Data listing:

● ● ● ● ●

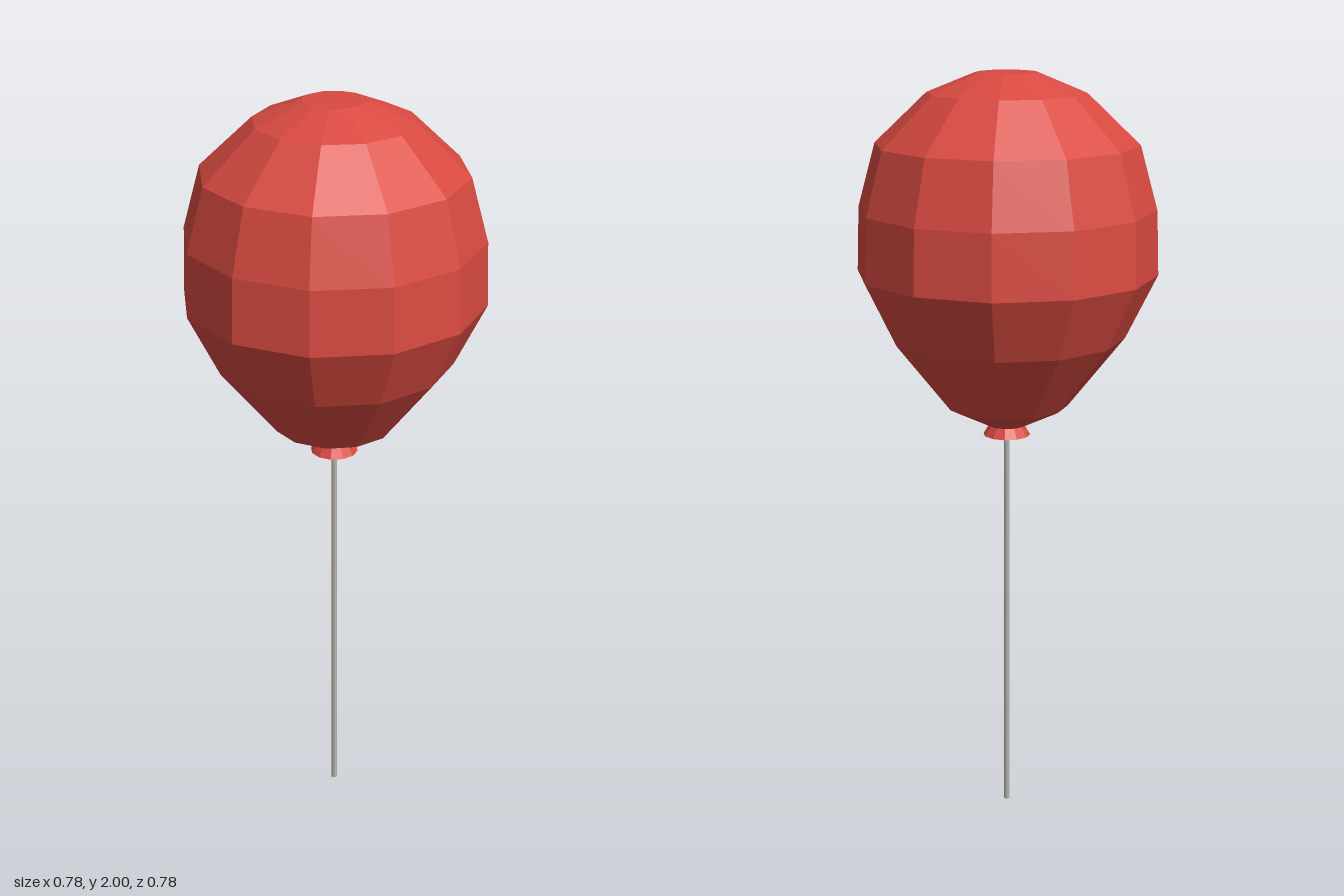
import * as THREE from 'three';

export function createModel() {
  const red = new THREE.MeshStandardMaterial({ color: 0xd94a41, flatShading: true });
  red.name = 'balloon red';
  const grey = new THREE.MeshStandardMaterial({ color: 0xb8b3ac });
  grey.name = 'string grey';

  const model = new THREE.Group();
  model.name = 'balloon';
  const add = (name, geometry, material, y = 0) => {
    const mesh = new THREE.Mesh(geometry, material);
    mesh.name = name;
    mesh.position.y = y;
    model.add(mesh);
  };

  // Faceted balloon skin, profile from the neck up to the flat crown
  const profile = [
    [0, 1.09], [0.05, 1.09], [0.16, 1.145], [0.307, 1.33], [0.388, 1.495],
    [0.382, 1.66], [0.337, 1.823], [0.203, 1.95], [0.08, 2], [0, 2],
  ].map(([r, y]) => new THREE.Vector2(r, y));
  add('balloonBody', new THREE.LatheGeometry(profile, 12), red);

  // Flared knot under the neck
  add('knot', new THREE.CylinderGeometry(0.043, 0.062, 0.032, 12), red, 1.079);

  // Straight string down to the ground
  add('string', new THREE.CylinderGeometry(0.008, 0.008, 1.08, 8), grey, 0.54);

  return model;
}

● ● ● ● ●

What is expected: Copy, exactly as written, the lines above, beginning with the one that contains "grey.name = 'string grey';" and ending with the last.

Final answer:
  grey.name = 'string grey';

  const model = new THREE.Group();
  model.name = 'balloon';
  const add = (name, geometry, material, y = 0) => {
    const mesh = new THREE.Mesh(geometry, material);
    mesh.name = name;
    mesh.position.y = y;
    model.add(mesh);
  };

  // Faceted balloon skin, profile from the neck up to the flat crown
  const profile = [
    [0, 1.09], [0.05, 1.09], [0.16, 1.145], [0.307, 1.33], [0.388, 1.495],
    [0.382, 1.66], [0.337, 1.823], [0.203, 1.95], [0.08, 2], [0, 2],
  ].map(([r, y]) => new THREE.Vector2(r, y));
  add('balloonBody', new THREE.LatheGeometry(profile, 12), red);

  // Flared knot under the neck
  add('knot', new THREE.CylinderGeometry(0.043, 0.062, 0.032, 12), red, 1.079);

  // Straight string down to the ground
  add('string', new THREE.CylinderGeometry(0.008, 0.008, 1.08, 8), grey, 0.54);

  return model;
}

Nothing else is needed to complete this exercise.